The problem: For the entries that follow, restate word for word the line containing "bm.faces.new((a[i], a[j], b[j], b[i]))", the line containing "ob = bpy.data.objects.new(name, me)", and every line that lies between them.

Entries supplied:
======
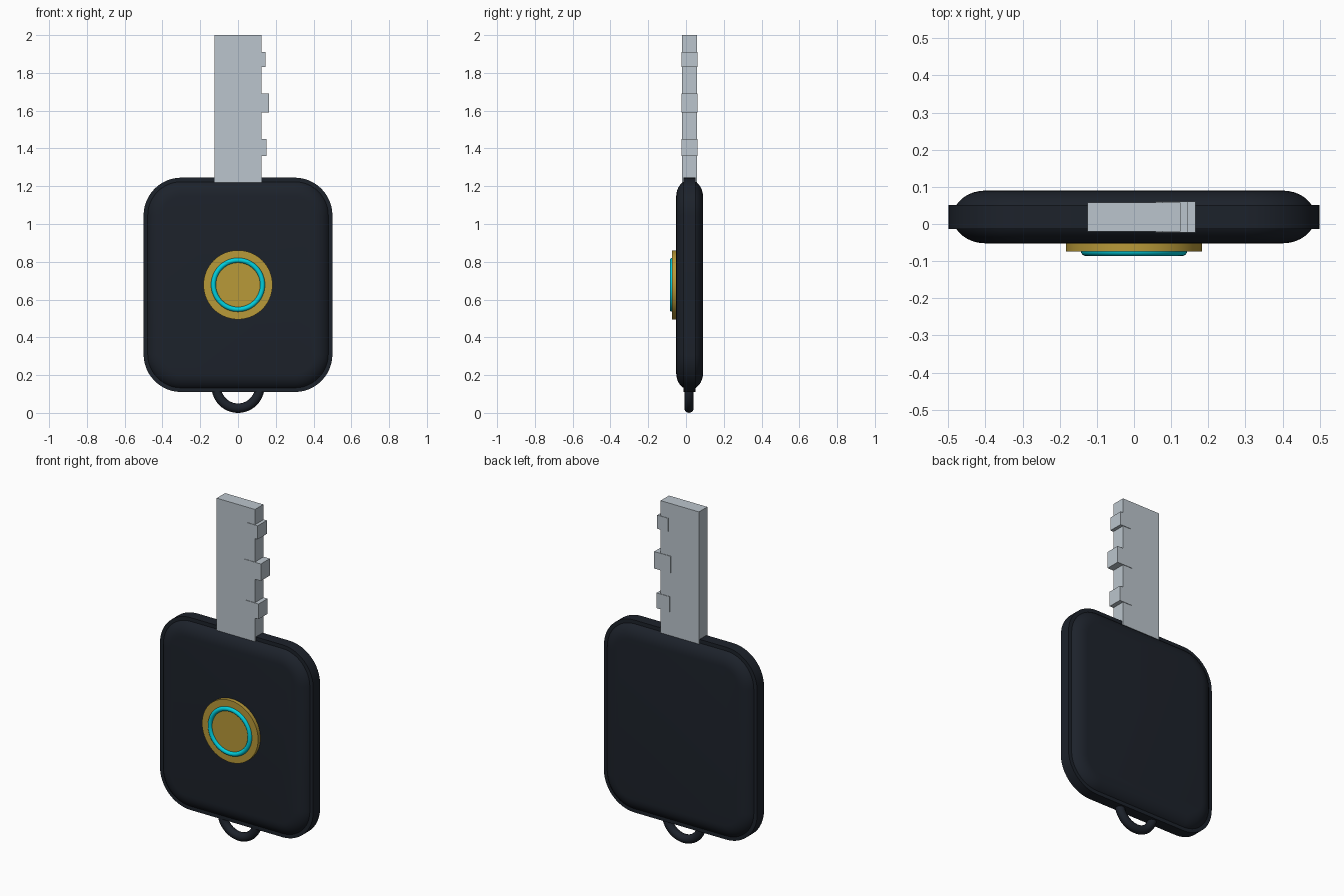
import bpy, bmesh
from math import sin, cos, pi

if "Cube" in bpy.data.objects:
    bpy.data.objects.remove(bpy.data.objects["Cube"])

YC, ZC = 0.019, 0.678          # middle of the key housing


def material(name, rgb):
    m = bpy.data.materials.new(name)
    m.diffuse_color = (*rgb, 1)
    m.use_nodes = True
    m.node_tree.nodes["Principled BSDF"].inputs["Base Color"].default_value = m.diffuse_color
    return m


DARK = material("dark_plastic", (0.012, 0.016, 0.024))
GOLD = material("gold", (0.48, 0.32, 0.04))
CYAN = material("cyan", (0.0, 0.62, 0.72))
STEEL = material("steel", (0.5, 0.56, 0.61))


def finish(ob, name, mat, smooth=True):
    ob.name = name
    ob.data.materials.append(mat)
    if smooth:
        bpy.ops.object.select_all(action='DESELECT')
        ob.select_set(True)
        bpy.context.view_layer.objects.active = ob
        bpy.ops.object.shade_smooth_by_angle(angle=0.6)


def rounded_rect(inset, n=12):
    hx, hz, r = 0.5 - inset, 0.5675 - inset, 0.2 - inset
    pts = []
    for q, (sx, sz) in enumerate([(1, 1), (-1, 1), (-1, -1), (1, -1)]):
        for i in range(n + 1):
            a = (q + i / n) * pi / 2
            pts.append((sx * (hx - r) + r * cos(a), ZC + sz * (hz - r) + r * sin(a)))
    return pts


def rounded_slab(name, layers, mat):
    """Loft rounded rectangles given as (y, inset) layers."""
    bm = bmesh.new()
    rings = [[bm.verts.new((x, y, z)) for x, z in rounded_rect(d)] for y, d in layers]
    for a, b in zip(rings, rings[1:]):
        for i in range(len(a)):
            j = (i + 1) % len(a)
            bm.faces.new((a[i], a[j], b[j], b[i]))
    bm.faces.new(rings[0])
    bm.faces.new(rings[-1])
    bmesh.ops.recalc_face_normals(bm, faces=bm.faces)
    me = bpy.data.meshes.new(name)
    bm.to_mesh(me)
    bm.free()
    ob = bpy.data.objects.new(name, me)
    bpy.context.collection.objects.link(ob)
    finish(ob, name, mat)


def box(name, x0, x1, y0, y1, z0, z1, mat):
    bpy.ops.mesh.primitive_cube_add(size=1, location=((x0 + x1) / 2, (y0 + y1) / 2, (z0 + z1) / 2))
    ob = bpy.context.object
    ob.scale = (x1 - x0, y1 - y0, z1 - z0)
    bpy.ops.object.transform_apply(location=False, rotation=False, scale=True)
    finish(ob, name, mat, smooth=False)


def torus(name, y, z, major, minor, mat):
    bpy.ops.mesh.primitive_torus_add(location=(0, y, z), rotation=(pi / 2, 0, 0),
                                     major_radius=major, minor_radius=minor,
                                     major_segments=64, minor_segments=16)
    finish(bpy.context.object, name, mat)


# Pillowed housing with a square-edged rim band around it
angles = [-pi / 2 + pi * i / 16 for i in range(17)]
rounded_slab("housing", [(YC + 0.071 * sin(a), 0.012 + 0.088 * (1 - cos(a))) for a in angles], DARK)
rounded_slab("rim_band", [(YC - 0.032, 0), (YC + 0.032, 0)], DARK)

# Button disc and glowing ring on the front
bpy.ops.mesh.primitive_cylinder_add(vertices=64, radius=0.183, depth=0.04,
                                    location=(0, -0.054, ZC), rotation=(pi / 2, 0, 0))
finish(bpy.context.object, "button_disc", GOLD)
torus("button_ring", -0.073, ZC, 0.13, 0.013, CYAN)

# Keyring loop at the bottom
torus("keyring_loop", 0.016, 0.14, 0.115, 0.025, DARK)

# Blade and its teeth
box("blade", -0.125, 0.125, -0.02, 0.058, 1.22, 2.0, STEEL)
for i, (x0, x1, z0, z1) in enumerate([(0.065, 0.15, 1.36, 1.45),
                                      (0.058, 0.165, 1.59, 1.69),
                                      (0.075, 0.145, 1.83, 1.91)]):
    box(f"tooth_{i + 1}", x0, x1, -0.023, 0.061, z0, z1, STEEL)
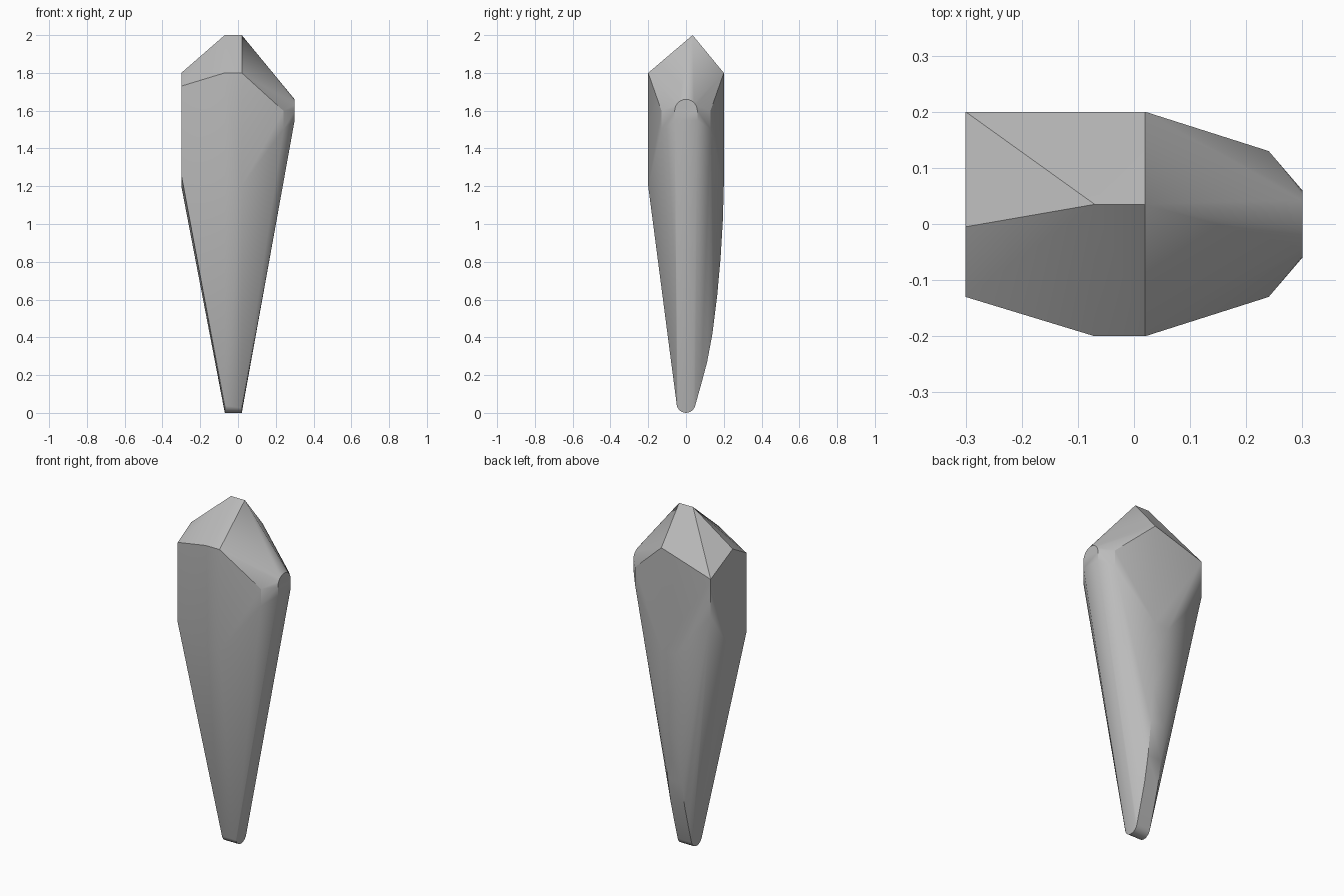
import bpy, bmesh, math

cube = bpy.data.objects.get("Cube")
if cube:
    bpy.data.objects.remove(cube, do_unlink=True)

# Stone colour
mat = bpy.data.materials.new("stone_grey")
mat.use_nodes = True
GREY = (0.5, 0.5, 0.5, 1.0)
mat.diffuse_color = GREY
mat.node_tree.nodes["Principled BSDF"].inputs["Base Color"].default_value = GREY

LEFT, RIGHT = -0.07, 0.02   # side planes of the narrow core
points = []

# Core: top ridge, front plate, rounded foot and bowed back
back_bow = [(0.08, 0.15), (0.112, 0.27), (0.14, 0.42), (0.165, 0.62),
            (0.183, 0.82), (0.195, 1.02), (0.2, 1.2)]
for x in (LEFT, RIGHT):
    points += [(x, 0.035, 2.0), (x, -0.2, 1.8), (x, -0.2, 1.2)]
    points += [(x, y, z) for y, z in back_bow]
    for i in range(13):
        a = math.pi * i / 12
        points.append((x, 0.05 * math.cos(a), 0.05 - 0.05 * math.sin(a)))
points.append((RIGHT, 0.2, 1.8))

# Flat broad side
points += [(-0.3, y, z) for y, z in
           [(-0.13, 1.73), (-0.005, 1.8), (0.2, 1.7),
            (0.2, 1.48), (0.0, 1.2), (-0.13, 1.26)]]

# Narrow side: shoulders and arched tip
for side in (-1, 1):
    points += [(0.24, side * 0.13, 1.6), (0.24, side * 0.13, 1.5),
               (0.3, side * 0.06, 1.55)]
for i in range(13):
    a = math.pi * i / 12
    points.append((0.3, 0.06 * math.cos(a), 1.6 + 0.06 * math.sin(a)))

# Skin the points into one faceted solid
bm = bmesh.new()
for p in points:
    bm.verts.new(p)
hull = bmesh.ops.convex_hull(bm, input=bm.verts)
loose = [v for v in bm.verts if not v.link_faces]
bmesh.ops.delete(bm, geom=loose, context="VERTS")
bmesh.ops.dissolve_limit(bm, angle_limit=math.radians(0.5),
                         verts=bm.verts, edges=bm.edges)
bmesh.ops.recalc_face_normals(bm, faces=bm.faces)
mesh = bpy.data.meshes.new("pointed_stone")
bm.to_mesh(mesh)
bm.free()

stone = bpy.data.objects.new("pointed_stone", mesh)
bpy.context.collection.objects.link(stone)
mesh.materials.append(mat)
bpy.ops.object.select_all(action="DESELECT")
stone.select_set(True)
bpy.context.view_layer.objects.active = stone
bpy.ops.object.shade_smooth_by_angle(angle=math.radians(30))
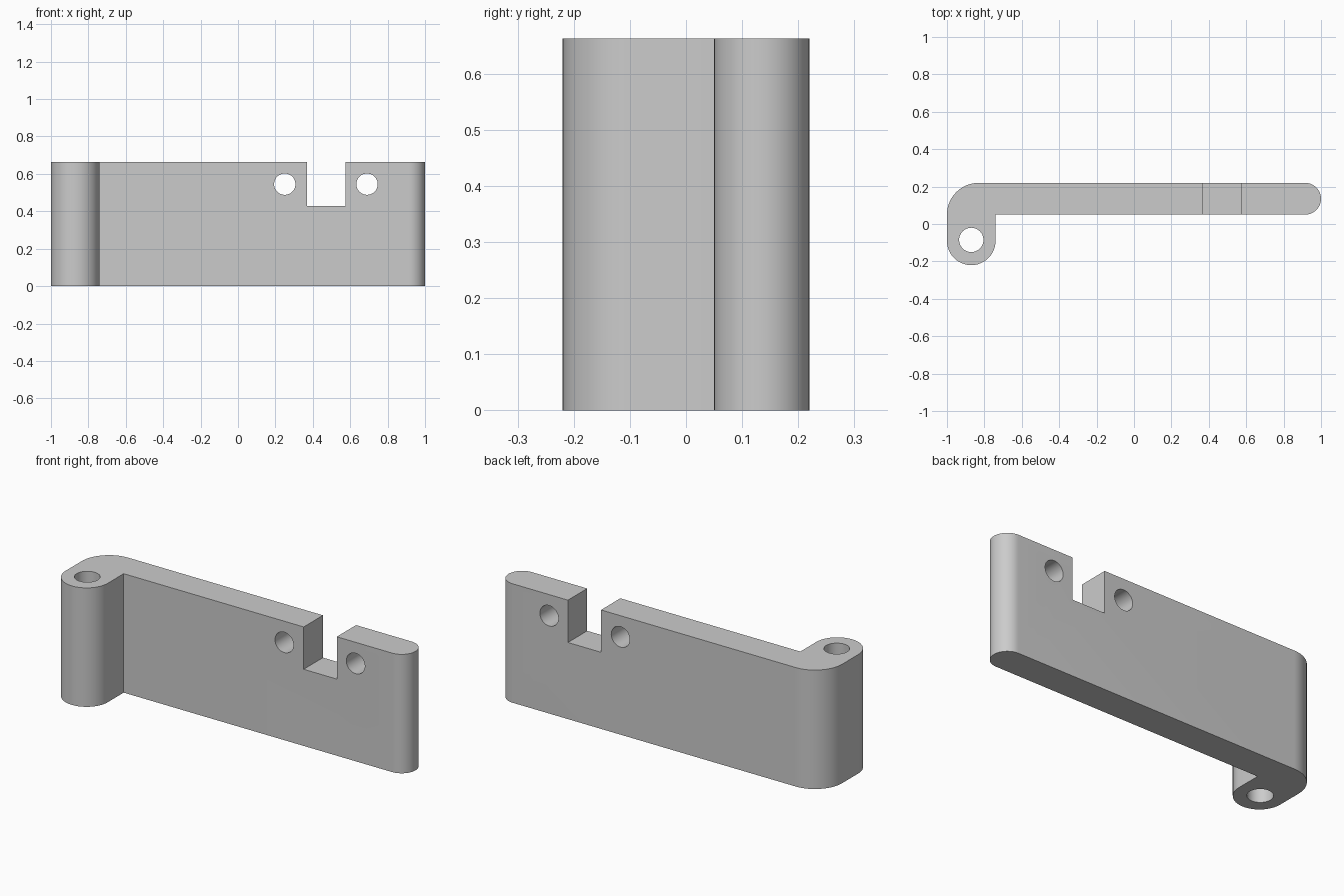
import bpy, bmesh
from math import pi, cos, sin, radians
from mathutils import Matrix, Vector

cube = bpy.data.objects.get("Cube")
if cube:
    bpy.data.objects.remove(cube, do_unlink=True)

HEIGHT = 0.663
WALL_FRONT, BACK = 0.05, 0.22
BOSS_X, BOSS_Y, BOSS_R = -0.87, -0.09, 0.13

grey = bpy.data.materials.new("light_grey")
grey.use_nodes = True
colour = (0.6, 0.6, 0.6, 1)
grey.diffuse_color = colour
grey.node_tree.nodes["Principled BSDF"].inputs["Base Color"].default_value = colour


def arc(cx, cy, r, start, end, steps=24):
    angles = [radians(start + (end - start) * i / steps) for i in range(steps + 1)]
    return [(cx + r * cos(a), cy + r * sin(a)) for a in angles]


def make_object(name, bm):
    bmesh.ops.recalc_face_normals(bm, faces=bm.faces)
    mesh = bpy.data.meshes.new(name)
    bm.to_mesh(mesh)
    bm.free()
    mesh.materials.append(grey)
    obj = bpy.data.objects.new(name, mesh)
    bpy.context.collection.objects.link(obj)
    return obj


def cylinder_cutter(name, centre, radius, depth, rotation=Matrix()):
    bm = bmesh.new()
    bmesh.ops.create_cone(bm, cap_ends=True, segments=48, radius1=radius, radius2=radius,
                          depth=depth, matrix=Matrix.Translation(centre) @ rotation)
    return make_object(name, bm)


# L-shaped outline: round wall end, rounded outer corner, round pin boss
end_r = (BACK - WALL_FRONT) / 2
corner_r = 0.17
outline = arc(1 - end_r, BACK - end_r, end_r, -90, 90)
outline += arc(-1 + corner_r, BACK - corner_r, corner_r, 90, 180)
outline += arc(BOSS_X, BOSS_Y, BOSS_R, 180, 360)
outline.append((BOSS_X + BOSS_R, WALL_FRONT))

# Extruded bracket body
bm = bmesh.new()
base = bm.faces.new([bm.verts.new((x, y, 0)) for x, y in outline])
top = bmesh.ops.extrude_face_region(bm, geom=[base])["geom"]
bmesh.ops.translate(bm, vec=(0, 0, HEIGHT),
                    verts=[v for v in top if isinstance(v, bmesh.types.BMVert)])
bracket = make_object("hinged_bracket", bm)

# Vertical pin hole and the two cross holes
sideways = Matrix.Rotation(pi / 2, 4, "X")
cutters = [cylinder_cutter("pin_hole_cutter", (BOSS_X, BOSS_Y + 0.005, HEIGHT / 2), 0.065, 1)]
for side, x in (("inner", 0.25), ("outer", 0.69)):
    cutters.append(cylinder_cutter(side + "_hole_cutter", (x, 0.13, 0.545), 0.057, 0.5, sideways))

# Notch in the top edge
left, right, floor, ceiling = 0.37, 0.574, 0.427, 0.9
bm = bmesh.new()
centre = Vector(((left + right) / 2, 0.13, (floor + ceiling) / 2))
size = Matrix.Diagonal((right - left, 0.5, ceiling - floor, 1))
bmesh.ops.create_cube(bm, size=1, matrix=Matrix.Translation(centre) @ size)
cutters.append(make_object("notch_cutter", bm))

# Cut the openings
bpy.ops.object.select_all(action="DESELECT")
bpy.context.view_layer.objects.active = bracket
bracket.select_set(True)
for cutter in cutters:
    cutter.hide_render = True
    mod = bracket.modifiers.new(cutter.name, "BOOLEAN")
    mod.operation = "DIFFERENCE"
    mod.solver = "EXACT"
    mod.object = cutter
    bpy.ops.object.modifier_apply(modifier=mod.name)
    bpy.data.objects.remove(cutter, do_unlink=True)

bpy.ops.object.shade_smooth_by_angle(angle=radians(30))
======
Output of the task:
            bm.faces.new((a[i], a[j], b[j], b[i]))
    bm.faces.new(rings[0])
    bm.faces.new(rings[-1])
    bmesh.ops.recalc_face_normals(bm, faces=bm.faces)
    me = bpy.data.meshes.new(name)
    bm.to_mesh(me)
    bm.free()
    ob = bpy.data.objects.new(name, me)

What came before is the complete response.